I Like Your Form by artist Lonnie Hutchinson responds to FESTA’s invitation to intervene in The Arcades Project, temporarily transforming this landmark work of transitional architecture. The work, a giant hinaki or eel trap 50 metres long, shifts and expands not only the Arcades but the entire site. It brings to the forefront traditions, uses and cultural significance that might otherwise be overlooked in the hectic daily construction and repair activity that now marks the central city.

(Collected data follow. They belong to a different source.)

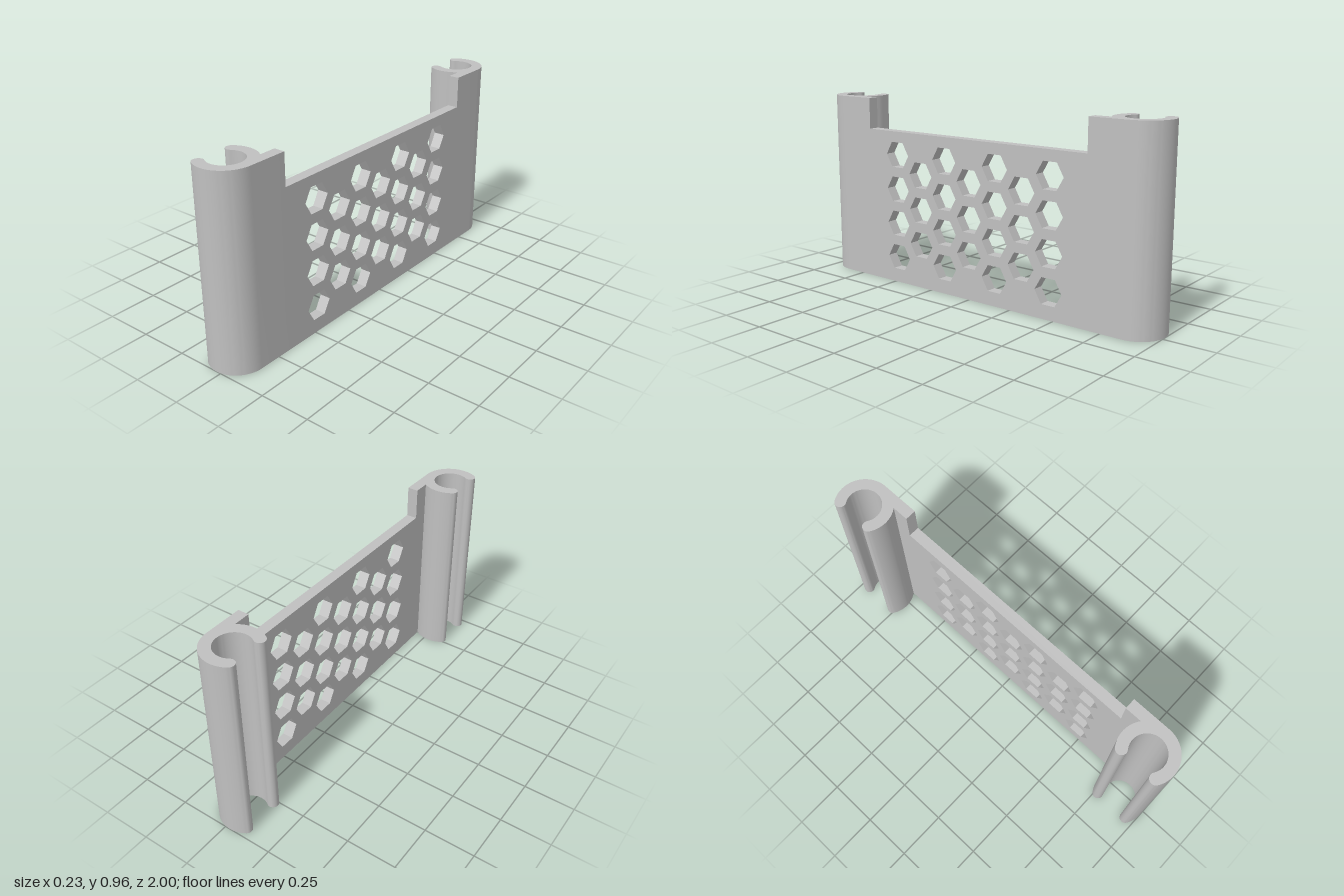
import * as THREE from 'three';
import { toCreasedNormals } from 'three/addons/utils/BufferGeometryUtils.js';

const PANEL_INNER = 0.06, PANEL_OUTER = 0.115, THICK = 0.055;
const PANEL_HEIGHT = 0.8, CLIP_HEIGHT = 0.96, PANEL_END = 0.665;
const CX = -0.025, CZ = 0.86;            // clip centre
const R_OUT = 0.14, R_IN = 0.085;        // clip radii
const OPEN = THREE.MathUtils.degToRad(124); // half-sweep of the clip

// Points along an arc, both ends included
function arc(cx, cy, r, from, to, steps) {
  return Array.from({ length: steps + 1 }, (_, i) => {
    const a = from + (to - from) * i / steps;
    return new THREE.Vector2(cx + r * Math.cos(a), cy + r * Math.sin(a));
  });
}

// Rounded lip joining the two clip walls at a given angle
function lip(angle, from, to) {
  const rm = (R_OUT + R_IN) / 2;
  return arc(CX + rm * Math.cos(angle), CZ + rm * Math.sin(angle), THICK / 2, from, to, 12).slice(1, -1);
}

// C-shaped clip with the tall strip of panel beside it
function clipGeometry(side) {
  const join = Math.acos((PANEL_INNER - CX) / R_OUT);
  const outline = [
    new THREE.Vector2(PANEL_OUTER, PANEL_END),
    ...arc(CX, CZ, R_OUT, 0, OPEN, 28),
    ...lip(OPEN, OPEN, OPEN + Math.PI),
    ...arc(CX, CZ, R_IN, OPEN, -OPEN, 48),
    ...lip(-OPEN, Math.PI - OPEN, 2 * Math.PI - OPEN),
    ...arc(CX, CZ, R_OUT, -OPEN, -join, 16),
    new THREE.Vector2(PANEL_INNER, PANEL_END),
  ];
  const shape = new THREE.Shape(outline.map(p => new THREE.Vector2(p.x, -side * p.y)));
  const geo = new THREE.ExtrudeGeometry(shape, { depth: CLIP_HEIGHT, bevelEnabled: false });
  geo.rotateX(-Math.PI / 2);
  return toCreasedNormals(geo, 0.5);
}

// Flat panel with staggered hexagonal holes
function panelGeometry() {
  const shape = new THREE.Shape([
    new THREE.Vector2(-PANEL_END, 0), new THREE.Vector2(PANEL_END, 0),
    new THREE.Vector2(PANEL_END, PANEL_HEIGHT), new THREE.Vector2(-PANEL_END, PANEL_HEIGHT),
  ]);
  for (let col = -3; col <= 3; col++) {
    const tall = col % 2 !== 0;          // outermost columns hold four holes
    const rows = tall ? 4 : 3;
    for (let row = 0; row < rows; row++) {
      const y = 0.408 + (row - (rows - 1) / 2) * 0.181;
      shape.holes.push(new THREE.Path(arc(col * 0.157, y, 0.075, 0, -Math.PI * 5 / 3, 5)));
    }
  }
  const geo = new THREE.ExtrudeGeometry(shape, { depth: THICK, bevelEnabled: false });
  geo.rotateY(Math.PI / 2);
  geo.translate(PANEL_INNER, 0, 0);
  return geo;
}

export function createModel() {
  const group = new THREE.Group();
  group.name = 'clipOnPanel';
  const grey = new THREE.MeshStandardMaterial({ color: 0xc0c0c0 });
  grey.name = 'grey';

  const add = (name, geo) => {
    const mesh = new THREE.Mesh(geo, grey);
    mesh.name = name;
    group.add(mesh);
  };
  add('perforatedPanel', panelGeometry());
  add('frontClip', clipGeometry(1));
  add('backClip', clipGeometry(-1));
  return group;
}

We invite you to pause and absorb its pleasing form with the hope that it sparks conversation.

I Like Your Form

Kā Pakihi Whakatekateka o Waitaha
The plains where the Waitaha strutted proudly
- Rākaihautū and Rakihouia, Waitaha

This Ngāi Tahu pepeha can be seen as something of a tribal boast as it reflects Waitaha’s original delight in deciding on their first South Island home. Today it is used to link Canterbury Ngāi Tahu with their earlier Waitaha ancestors. The pepeha is attributed to founding Waitaha tūpuna Rākaihautū and Rakihouia.

Pepeha are customary forms of spoken expression. They often embody tribal histories of settlement, tribal migrations, whakapapa/genealogy or allude to the deeds of ancestors. They can be cited as codes for living, as insight into Ngāi Tahu perspectives of the world or as landmarks that anchor the past and reach to the future.

I have used the ‘landmark’ Kā Pakihi Whakatekateka o Waitaha pepeha for this project, distilling the pepeha’s essential meaning and reimagining it in a visual form.

The intervention of kupenga/net artwork I Like Your Form in the Arcades draws from the form of traditional Māori fishing kupenga/nets and hinaki/eel traps that were used to catch inaka/white bait and tuna/eels in the Ōtākaro/Avon River.

The Ōtākaro/Avon River plays a unique role in the traditional economy and culture of Ngāi Tahu. The most direct physical relationship that Ngāi Tahu have with water involves the protection, harvesting, and management of mahinga kai. The term “mahinga kai” refers to natural resources and the area in which they are found. It includes the way resources are gathered, the places they are gathered from, and the resources themselves, for example, fish such as tuna/eel and inaka/whitebait, and materials such as harakeke. The Ōtākaro/Avon River was highly regarded as mahinga kai by Māori living around or near what is now the Christchurch area. The intervention of the kupenga/net tensioned between the two sets of arcades is a reclaiming of ‘site’ that is of significance to Ngāi Tahu. I Like Your Form acknowledges and celebrates the Ngāi Tahu Claims Settlement Act 1998 and in particular customary fishing and management rights.

I named this artwork I Like Your Form because I am very fond of traditional hinaki forms and I like the complimentary nature of this phrase.

Lonnie Hutchinson, July 2014

 

Lonnie Hutchinson

Informed by the cultural riches of her Polynesian heritage (Māori – Ngāi Tahu, Samoan), Lonnie Hutchinson is a multi media and installation artist who exhibits in New Zealand.

Drawing lies at the base of Hutchinson’s practice, which is influenced by contemporary culture and Polynesian aesthetics and art forms. Recent public commissions include All that you breathe (Victoria University), Te Waharoa ki te ao Mārama (Hamilton Lake) and Honoa ki te hono Tawhiti (Auckland Art Gallery).

Lonnie’s work can be found in The Auckland Art Gallery Toi o Tamaki, The Christchurch Art Gallery Te Puna O Waiwhetu, the Hocken Library Dunedin, the Queensland Art Gallery, the National Gallery of Australia, The Chartwell Collection and in private collections throughout New Zealand and abroad.